§ Task:
Everything from the line containing "bpy.context.view_layer.objects.active = body" through the final line of the listing below should be given again, word for word, and nothing else.

☆ ☆ ☆ ☆

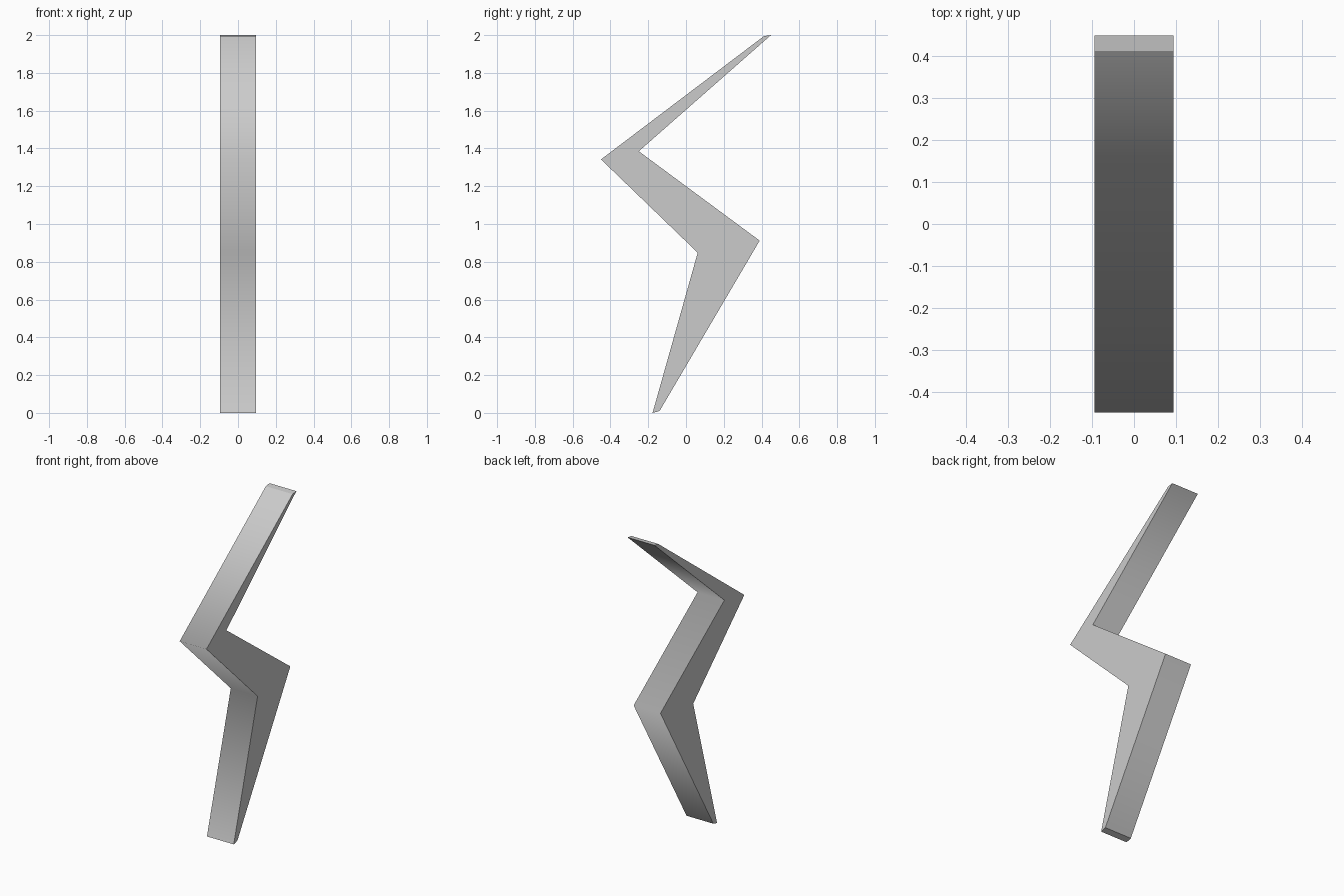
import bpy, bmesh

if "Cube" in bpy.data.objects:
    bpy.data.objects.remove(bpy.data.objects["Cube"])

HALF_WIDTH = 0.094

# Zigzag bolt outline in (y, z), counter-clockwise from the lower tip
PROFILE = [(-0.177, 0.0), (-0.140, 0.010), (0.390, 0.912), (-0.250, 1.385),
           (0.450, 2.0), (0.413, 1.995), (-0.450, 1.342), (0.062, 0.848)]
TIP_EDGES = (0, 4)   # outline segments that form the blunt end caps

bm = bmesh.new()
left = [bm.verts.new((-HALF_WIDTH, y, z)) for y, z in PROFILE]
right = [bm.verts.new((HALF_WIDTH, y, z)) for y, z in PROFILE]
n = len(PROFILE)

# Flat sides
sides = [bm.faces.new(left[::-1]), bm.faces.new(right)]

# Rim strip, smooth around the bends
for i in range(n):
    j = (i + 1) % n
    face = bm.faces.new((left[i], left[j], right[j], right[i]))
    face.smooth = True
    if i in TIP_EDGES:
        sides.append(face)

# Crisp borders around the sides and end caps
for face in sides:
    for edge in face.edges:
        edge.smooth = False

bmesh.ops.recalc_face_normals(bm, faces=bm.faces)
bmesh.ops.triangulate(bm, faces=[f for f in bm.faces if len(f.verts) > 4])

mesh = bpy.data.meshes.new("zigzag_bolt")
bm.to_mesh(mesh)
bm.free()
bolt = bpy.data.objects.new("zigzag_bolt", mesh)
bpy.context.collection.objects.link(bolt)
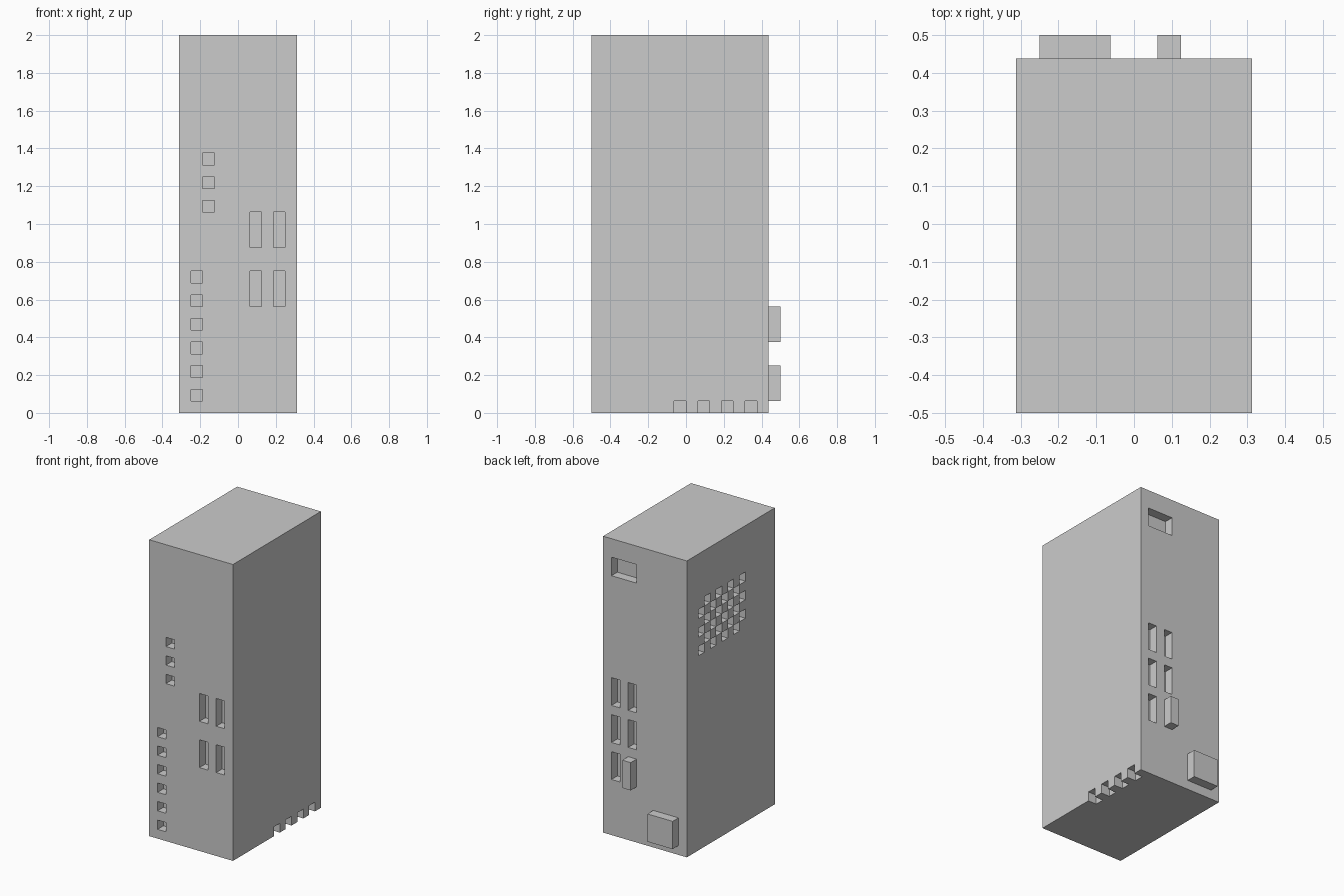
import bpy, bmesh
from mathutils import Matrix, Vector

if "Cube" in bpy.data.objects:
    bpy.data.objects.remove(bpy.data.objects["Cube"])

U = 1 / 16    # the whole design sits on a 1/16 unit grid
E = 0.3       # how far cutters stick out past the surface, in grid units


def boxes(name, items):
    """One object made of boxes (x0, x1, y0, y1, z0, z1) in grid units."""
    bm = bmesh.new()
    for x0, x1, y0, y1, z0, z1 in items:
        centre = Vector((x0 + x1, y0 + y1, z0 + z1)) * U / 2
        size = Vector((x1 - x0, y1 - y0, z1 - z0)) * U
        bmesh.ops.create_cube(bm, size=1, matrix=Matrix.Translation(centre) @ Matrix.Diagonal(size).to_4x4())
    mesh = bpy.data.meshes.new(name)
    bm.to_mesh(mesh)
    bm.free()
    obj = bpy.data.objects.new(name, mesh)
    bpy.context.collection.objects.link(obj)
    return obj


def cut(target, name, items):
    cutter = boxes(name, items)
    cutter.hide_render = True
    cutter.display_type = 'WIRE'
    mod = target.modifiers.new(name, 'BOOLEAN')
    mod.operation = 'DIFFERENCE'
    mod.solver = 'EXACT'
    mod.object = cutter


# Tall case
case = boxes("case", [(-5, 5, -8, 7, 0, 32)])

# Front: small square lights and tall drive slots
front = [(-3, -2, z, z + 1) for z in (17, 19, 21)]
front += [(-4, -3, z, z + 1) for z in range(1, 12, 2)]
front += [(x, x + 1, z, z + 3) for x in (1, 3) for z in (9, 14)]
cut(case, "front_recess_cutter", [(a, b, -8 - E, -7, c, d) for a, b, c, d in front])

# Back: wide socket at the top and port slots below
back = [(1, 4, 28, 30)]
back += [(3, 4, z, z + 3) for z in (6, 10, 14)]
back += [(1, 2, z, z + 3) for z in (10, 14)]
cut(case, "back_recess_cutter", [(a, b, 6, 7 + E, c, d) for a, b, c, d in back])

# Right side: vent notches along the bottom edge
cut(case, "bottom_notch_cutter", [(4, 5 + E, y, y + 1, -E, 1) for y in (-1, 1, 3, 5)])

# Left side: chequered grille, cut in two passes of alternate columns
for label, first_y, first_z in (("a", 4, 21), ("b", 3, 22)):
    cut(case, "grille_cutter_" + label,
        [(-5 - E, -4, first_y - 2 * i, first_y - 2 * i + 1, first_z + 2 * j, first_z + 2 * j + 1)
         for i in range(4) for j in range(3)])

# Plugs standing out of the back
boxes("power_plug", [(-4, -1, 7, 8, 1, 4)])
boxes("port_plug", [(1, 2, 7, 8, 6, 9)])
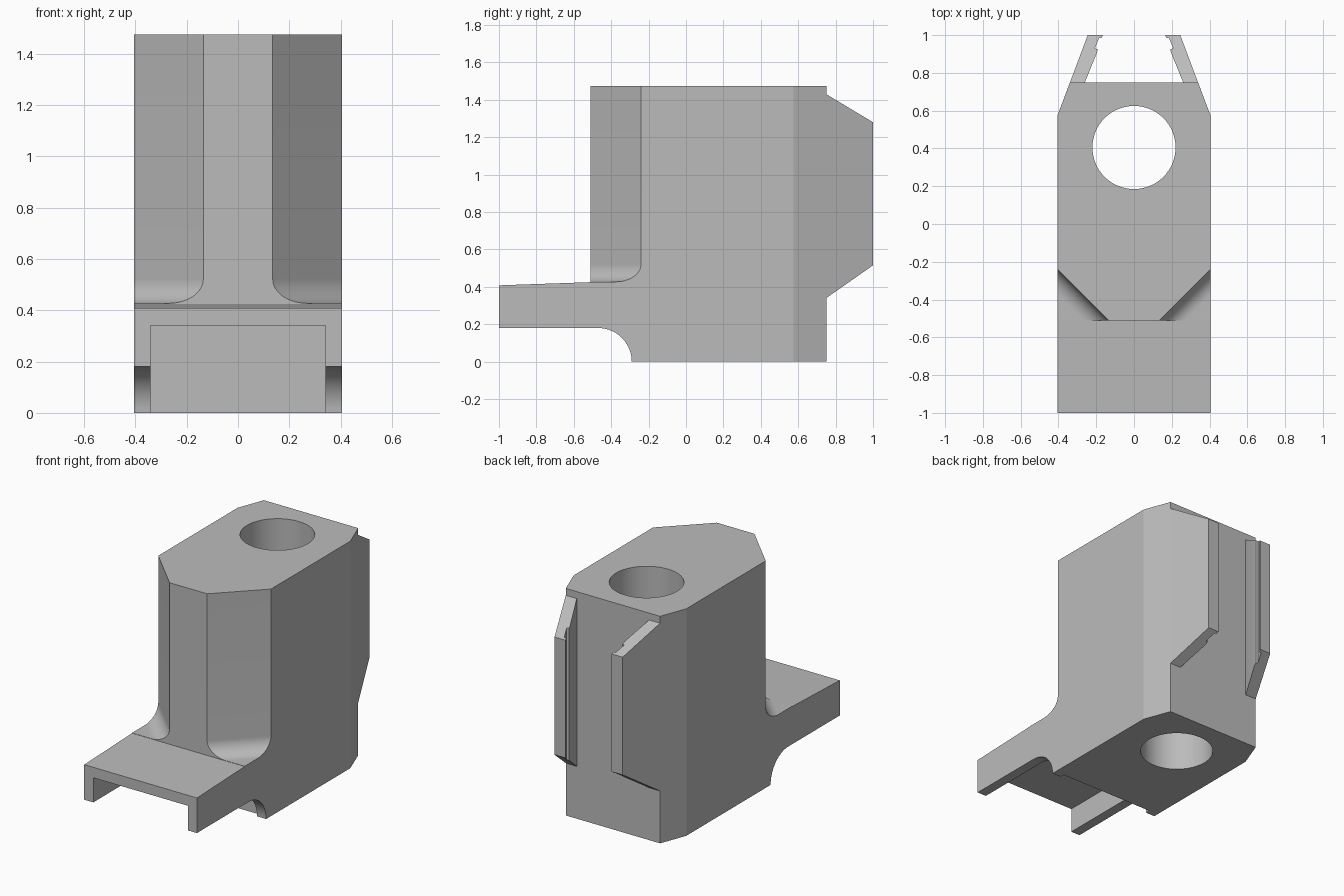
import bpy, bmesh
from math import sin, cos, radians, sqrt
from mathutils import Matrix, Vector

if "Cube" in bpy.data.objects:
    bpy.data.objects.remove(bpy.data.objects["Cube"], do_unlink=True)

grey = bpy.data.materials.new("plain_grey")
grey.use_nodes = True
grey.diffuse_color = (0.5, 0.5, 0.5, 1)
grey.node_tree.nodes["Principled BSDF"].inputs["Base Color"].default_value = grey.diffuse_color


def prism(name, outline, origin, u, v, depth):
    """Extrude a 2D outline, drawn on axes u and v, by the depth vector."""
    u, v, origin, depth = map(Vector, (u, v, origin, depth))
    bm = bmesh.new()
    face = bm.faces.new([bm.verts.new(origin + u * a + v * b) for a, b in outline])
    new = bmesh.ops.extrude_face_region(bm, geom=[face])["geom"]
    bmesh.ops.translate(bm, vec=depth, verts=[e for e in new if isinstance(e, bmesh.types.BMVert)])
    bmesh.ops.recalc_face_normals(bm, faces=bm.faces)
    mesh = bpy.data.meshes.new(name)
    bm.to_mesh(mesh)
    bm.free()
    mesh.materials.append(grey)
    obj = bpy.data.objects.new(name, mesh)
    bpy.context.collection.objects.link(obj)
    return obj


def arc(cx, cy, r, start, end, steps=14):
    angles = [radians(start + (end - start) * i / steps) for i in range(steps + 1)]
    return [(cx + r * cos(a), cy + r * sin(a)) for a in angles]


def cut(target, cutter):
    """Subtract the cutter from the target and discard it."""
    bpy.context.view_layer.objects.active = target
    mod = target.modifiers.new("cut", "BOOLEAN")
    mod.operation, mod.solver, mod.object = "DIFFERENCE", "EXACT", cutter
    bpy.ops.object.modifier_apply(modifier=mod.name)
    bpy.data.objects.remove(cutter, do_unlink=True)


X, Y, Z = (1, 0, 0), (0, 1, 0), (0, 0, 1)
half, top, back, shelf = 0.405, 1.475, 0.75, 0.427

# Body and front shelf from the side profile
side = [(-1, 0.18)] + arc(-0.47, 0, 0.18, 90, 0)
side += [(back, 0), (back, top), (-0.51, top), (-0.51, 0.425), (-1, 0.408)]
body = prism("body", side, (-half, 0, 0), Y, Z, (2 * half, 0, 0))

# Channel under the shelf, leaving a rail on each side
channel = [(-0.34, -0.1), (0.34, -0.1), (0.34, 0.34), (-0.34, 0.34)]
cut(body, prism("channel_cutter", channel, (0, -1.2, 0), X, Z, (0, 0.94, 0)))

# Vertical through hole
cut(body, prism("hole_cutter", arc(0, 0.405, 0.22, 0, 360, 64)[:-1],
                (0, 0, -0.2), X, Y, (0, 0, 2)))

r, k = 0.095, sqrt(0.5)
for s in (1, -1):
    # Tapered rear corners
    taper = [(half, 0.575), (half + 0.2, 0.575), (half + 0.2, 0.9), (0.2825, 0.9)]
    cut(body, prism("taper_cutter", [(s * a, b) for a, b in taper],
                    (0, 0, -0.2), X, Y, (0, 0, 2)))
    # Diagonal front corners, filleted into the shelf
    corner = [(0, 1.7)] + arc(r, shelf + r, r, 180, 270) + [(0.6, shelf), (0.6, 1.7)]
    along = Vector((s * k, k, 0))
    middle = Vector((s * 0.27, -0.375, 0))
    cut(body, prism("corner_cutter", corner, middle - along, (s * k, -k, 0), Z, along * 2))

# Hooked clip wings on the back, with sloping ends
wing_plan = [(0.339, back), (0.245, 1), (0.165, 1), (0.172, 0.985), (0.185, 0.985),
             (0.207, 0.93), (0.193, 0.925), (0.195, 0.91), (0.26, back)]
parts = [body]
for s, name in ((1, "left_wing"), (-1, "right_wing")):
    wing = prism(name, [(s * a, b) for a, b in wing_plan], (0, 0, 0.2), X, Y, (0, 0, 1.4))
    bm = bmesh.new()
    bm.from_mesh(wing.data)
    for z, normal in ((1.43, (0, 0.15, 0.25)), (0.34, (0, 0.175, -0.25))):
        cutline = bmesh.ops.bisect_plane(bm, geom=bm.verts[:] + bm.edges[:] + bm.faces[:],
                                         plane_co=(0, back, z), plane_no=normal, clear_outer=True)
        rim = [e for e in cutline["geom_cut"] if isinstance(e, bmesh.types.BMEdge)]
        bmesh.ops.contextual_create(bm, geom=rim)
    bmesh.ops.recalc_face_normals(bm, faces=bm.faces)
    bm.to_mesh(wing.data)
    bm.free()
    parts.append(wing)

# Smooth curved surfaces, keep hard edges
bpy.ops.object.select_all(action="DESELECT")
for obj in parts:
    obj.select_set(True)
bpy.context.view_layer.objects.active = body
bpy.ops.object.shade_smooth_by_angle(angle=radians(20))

☆ ☆ ☆ ☆

§ Task result:
bpy.context.view_layer.objects.active = body
bpy.ops.object.shade_smooth_by_angle(angle=radians(20))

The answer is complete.